The dispatcher has been arrested on suspicion of manslaughter and gross negligence
The February train collision killed 12 people and injured 85, 23 of them seriously
The death toll rose Wednesday when a passenger injured in the crash died in hospital
Moments before two trains collided head-on, killing 12 people, a dispatcher was playing a game on his phone, authorities said.
The dispatcher was arrested on suspicion of manslaughter and gross negligence Tuesday.
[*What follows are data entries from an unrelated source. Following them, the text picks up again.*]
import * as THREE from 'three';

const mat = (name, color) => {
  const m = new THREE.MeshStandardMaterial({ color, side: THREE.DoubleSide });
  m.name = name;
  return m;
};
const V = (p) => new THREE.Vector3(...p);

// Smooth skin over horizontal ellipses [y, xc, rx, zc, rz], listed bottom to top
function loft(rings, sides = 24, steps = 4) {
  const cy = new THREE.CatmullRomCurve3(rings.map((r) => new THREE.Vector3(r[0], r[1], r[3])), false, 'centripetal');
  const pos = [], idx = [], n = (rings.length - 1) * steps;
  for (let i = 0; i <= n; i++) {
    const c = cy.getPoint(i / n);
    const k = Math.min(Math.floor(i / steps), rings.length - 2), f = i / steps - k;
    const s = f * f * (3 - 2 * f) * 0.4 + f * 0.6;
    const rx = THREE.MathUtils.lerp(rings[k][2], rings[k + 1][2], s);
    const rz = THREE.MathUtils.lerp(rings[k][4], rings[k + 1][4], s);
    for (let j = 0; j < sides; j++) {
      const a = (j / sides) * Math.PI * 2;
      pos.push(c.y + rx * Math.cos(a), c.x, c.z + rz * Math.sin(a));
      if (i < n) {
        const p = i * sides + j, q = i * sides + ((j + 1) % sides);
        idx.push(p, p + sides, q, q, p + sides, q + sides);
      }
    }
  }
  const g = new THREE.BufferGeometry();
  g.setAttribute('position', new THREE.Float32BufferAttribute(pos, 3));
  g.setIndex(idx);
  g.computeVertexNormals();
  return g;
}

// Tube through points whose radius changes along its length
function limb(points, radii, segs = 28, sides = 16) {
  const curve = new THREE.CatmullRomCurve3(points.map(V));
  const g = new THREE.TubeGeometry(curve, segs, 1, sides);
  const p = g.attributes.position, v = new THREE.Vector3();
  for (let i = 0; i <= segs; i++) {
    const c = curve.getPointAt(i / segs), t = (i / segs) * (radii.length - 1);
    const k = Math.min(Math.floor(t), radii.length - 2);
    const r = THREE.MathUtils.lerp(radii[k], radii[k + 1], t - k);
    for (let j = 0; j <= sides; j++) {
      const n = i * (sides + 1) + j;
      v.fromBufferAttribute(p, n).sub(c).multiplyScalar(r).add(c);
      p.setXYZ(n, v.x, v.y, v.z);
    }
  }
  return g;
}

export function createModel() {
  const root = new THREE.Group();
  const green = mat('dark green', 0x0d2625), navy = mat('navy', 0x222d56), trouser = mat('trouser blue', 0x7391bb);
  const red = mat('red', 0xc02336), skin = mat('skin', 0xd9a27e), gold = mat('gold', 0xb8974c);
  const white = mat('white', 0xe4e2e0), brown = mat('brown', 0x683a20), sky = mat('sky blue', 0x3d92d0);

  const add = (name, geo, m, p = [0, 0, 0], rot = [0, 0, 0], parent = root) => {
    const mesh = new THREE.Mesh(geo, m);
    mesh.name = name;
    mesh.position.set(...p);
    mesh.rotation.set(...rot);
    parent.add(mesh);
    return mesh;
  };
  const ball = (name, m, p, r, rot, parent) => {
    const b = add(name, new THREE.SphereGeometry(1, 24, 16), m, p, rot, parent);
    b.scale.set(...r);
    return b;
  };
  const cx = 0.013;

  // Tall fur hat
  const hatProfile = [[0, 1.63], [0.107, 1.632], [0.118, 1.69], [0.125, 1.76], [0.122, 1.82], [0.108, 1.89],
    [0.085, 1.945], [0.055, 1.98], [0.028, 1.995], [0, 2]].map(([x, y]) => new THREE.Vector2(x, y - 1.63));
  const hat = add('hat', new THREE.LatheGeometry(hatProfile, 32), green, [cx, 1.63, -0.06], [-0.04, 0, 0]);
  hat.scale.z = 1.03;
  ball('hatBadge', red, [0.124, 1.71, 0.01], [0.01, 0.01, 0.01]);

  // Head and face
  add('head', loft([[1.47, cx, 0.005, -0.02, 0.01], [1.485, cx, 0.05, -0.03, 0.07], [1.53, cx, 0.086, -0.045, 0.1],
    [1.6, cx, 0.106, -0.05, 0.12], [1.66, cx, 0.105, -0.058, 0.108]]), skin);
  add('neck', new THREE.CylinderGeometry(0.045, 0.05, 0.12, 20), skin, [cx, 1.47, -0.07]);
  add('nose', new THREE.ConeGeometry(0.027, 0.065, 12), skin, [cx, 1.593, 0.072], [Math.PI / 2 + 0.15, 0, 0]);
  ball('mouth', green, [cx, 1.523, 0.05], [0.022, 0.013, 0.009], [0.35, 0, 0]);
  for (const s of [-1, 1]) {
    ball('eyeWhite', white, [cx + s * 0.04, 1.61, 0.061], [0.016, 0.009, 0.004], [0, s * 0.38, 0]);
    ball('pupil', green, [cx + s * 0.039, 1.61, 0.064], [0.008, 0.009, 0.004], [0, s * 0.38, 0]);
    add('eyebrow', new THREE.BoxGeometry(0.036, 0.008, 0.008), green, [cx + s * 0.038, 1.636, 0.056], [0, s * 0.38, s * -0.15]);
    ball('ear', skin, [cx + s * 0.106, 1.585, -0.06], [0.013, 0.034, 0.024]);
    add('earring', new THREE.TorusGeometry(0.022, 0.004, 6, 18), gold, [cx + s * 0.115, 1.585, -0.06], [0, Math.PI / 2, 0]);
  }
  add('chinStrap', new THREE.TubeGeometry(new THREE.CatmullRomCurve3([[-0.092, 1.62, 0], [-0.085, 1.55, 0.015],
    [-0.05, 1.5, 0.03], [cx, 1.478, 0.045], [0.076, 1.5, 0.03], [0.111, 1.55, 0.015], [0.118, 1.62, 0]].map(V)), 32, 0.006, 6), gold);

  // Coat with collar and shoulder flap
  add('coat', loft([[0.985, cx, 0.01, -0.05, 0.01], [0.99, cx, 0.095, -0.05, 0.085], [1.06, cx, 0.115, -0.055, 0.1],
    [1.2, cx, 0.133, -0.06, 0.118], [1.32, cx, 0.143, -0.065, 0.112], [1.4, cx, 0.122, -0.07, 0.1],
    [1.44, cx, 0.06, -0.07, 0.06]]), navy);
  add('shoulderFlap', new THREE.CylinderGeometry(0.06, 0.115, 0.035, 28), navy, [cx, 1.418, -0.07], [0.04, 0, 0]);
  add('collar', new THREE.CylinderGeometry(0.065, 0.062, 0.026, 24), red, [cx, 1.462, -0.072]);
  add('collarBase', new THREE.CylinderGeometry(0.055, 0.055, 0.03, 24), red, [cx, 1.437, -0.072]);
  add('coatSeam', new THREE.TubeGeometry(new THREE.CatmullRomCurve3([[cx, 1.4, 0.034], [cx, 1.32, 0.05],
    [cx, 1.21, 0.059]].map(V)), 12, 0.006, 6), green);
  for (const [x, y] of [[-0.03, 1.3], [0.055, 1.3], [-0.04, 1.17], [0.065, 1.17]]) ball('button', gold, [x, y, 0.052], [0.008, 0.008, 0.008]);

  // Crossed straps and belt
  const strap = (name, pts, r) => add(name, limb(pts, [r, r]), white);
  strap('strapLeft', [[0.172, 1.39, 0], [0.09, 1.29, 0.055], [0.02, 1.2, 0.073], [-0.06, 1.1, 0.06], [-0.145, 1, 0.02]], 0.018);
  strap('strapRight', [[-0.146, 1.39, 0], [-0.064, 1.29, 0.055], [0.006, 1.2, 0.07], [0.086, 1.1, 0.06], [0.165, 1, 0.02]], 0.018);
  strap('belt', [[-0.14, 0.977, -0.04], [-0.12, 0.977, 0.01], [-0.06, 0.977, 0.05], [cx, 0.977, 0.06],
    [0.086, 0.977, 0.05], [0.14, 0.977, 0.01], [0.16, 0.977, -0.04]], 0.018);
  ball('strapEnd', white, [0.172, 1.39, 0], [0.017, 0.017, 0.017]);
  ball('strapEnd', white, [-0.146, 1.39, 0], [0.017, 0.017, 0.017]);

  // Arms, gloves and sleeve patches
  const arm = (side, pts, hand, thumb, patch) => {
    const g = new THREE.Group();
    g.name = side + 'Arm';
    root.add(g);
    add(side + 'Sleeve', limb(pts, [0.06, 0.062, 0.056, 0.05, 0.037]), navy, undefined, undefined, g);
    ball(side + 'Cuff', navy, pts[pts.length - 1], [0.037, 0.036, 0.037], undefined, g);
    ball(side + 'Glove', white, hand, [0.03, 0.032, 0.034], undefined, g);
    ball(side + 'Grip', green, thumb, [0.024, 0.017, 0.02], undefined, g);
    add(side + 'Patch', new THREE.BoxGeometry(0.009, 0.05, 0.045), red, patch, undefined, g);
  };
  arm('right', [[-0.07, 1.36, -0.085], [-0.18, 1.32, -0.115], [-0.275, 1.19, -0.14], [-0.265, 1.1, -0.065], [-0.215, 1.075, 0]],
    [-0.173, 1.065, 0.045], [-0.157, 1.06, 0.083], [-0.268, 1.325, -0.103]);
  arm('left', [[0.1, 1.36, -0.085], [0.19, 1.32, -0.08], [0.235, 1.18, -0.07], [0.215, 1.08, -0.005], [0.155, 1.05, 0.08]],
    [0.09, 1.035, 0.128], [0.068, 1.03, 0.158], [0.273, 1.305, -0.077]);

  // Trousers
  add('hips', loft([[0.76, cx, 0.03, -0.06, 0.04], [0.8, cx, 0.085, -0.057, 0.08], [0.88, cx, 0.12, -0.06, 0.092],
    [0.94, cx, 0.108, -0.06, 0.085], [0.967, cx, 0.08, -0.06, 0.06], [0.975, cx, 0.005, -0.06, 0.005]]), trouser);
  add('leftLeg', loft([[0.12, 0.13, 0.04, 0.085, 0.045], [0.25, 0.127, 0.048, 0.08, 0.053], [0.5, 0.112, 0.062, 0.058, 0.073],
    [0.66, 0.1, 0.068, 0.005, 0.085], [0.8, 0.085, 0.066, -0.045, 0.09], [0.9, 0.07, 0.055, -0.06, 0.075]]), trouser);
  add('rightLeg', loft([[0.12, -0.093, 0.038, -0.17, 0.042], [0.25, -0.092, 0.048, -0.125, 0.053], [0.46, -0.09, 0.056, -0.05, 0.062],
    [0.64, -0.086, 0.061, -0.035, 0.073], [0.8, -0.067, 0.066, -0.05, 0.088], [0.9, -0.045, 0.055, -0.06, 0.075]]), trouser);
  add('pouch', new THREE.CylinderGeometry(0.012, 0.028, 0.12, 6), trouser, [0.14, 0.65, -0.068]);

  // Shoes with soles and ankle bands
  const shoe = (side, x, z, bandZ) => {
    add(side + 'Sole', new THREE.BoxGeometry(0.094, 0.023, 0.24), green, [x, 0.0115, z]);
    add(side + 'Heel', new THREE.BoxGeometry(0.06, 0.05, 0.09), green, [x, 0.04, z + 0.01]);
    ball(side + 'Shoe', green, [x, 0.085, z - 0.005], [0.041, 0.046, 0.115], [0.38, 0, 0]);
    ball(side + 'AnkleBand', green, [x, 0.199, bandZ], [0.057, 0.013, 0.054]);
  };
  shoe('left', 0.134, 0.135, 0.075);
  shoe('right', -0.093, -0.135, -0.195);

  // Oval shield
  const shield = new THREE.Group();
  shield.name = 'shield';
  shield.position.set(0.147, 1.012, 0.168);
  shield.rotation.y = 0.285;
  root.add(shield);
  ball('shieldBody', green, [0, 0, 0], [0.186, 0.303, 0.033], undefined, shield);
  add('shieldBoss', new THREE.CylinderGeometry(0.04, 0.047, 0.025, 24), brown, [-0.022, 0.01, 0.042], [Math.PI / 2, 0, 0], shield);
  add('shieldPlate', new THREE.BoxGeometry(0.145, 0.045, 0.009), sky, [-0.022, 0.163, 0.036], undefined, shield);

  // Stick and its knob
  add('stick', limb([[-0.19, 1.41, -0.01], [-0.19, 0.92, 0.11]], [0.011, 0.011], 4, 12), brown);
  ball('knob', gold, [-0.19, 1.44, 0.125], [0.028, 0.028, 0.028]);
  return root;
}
German police said their investigation showed he had “violated operational rules” by playing the game until shortly before the collision on February 9.
The dispatcher’s actions, which distracted him from controlling the train traffic crossing in Germany’s southern state of Bavaria, amounted to more than just a “temporary failure” and were rather a “dereliction of duty,” investigators said.
The crash happened near the spa town of Bad Aibling, about 60 kilometers (40 miles) southeast of the Bavarian capital of Munich.
The death toll from the accident rose to 12 Wednesday when a 46-year-old man who had been a passenger on one of the trains died in a Munich hospital.
Police said at least 23 people suffered severe injuries and another 61 had less serious injuries.
Both trains were traveling on the same track at about 100 kph (60 mph) at the moment of impact, German Transport Minister Alexander Dobrindt said.
A week after the crash, a local prosecutor said a 39-year-old dispatcher was responsible for the crash, but it was not immediately clear what had happened.
“If he had complied with the rules … then there would have been no collision between the trains,” Wolfgang Giese, the prosecutor, said.
Investigators said they found no evidence of mechanical failure or technical defects that would have caused the crash.
CNN’s Nadine Schmidt contributed to this report.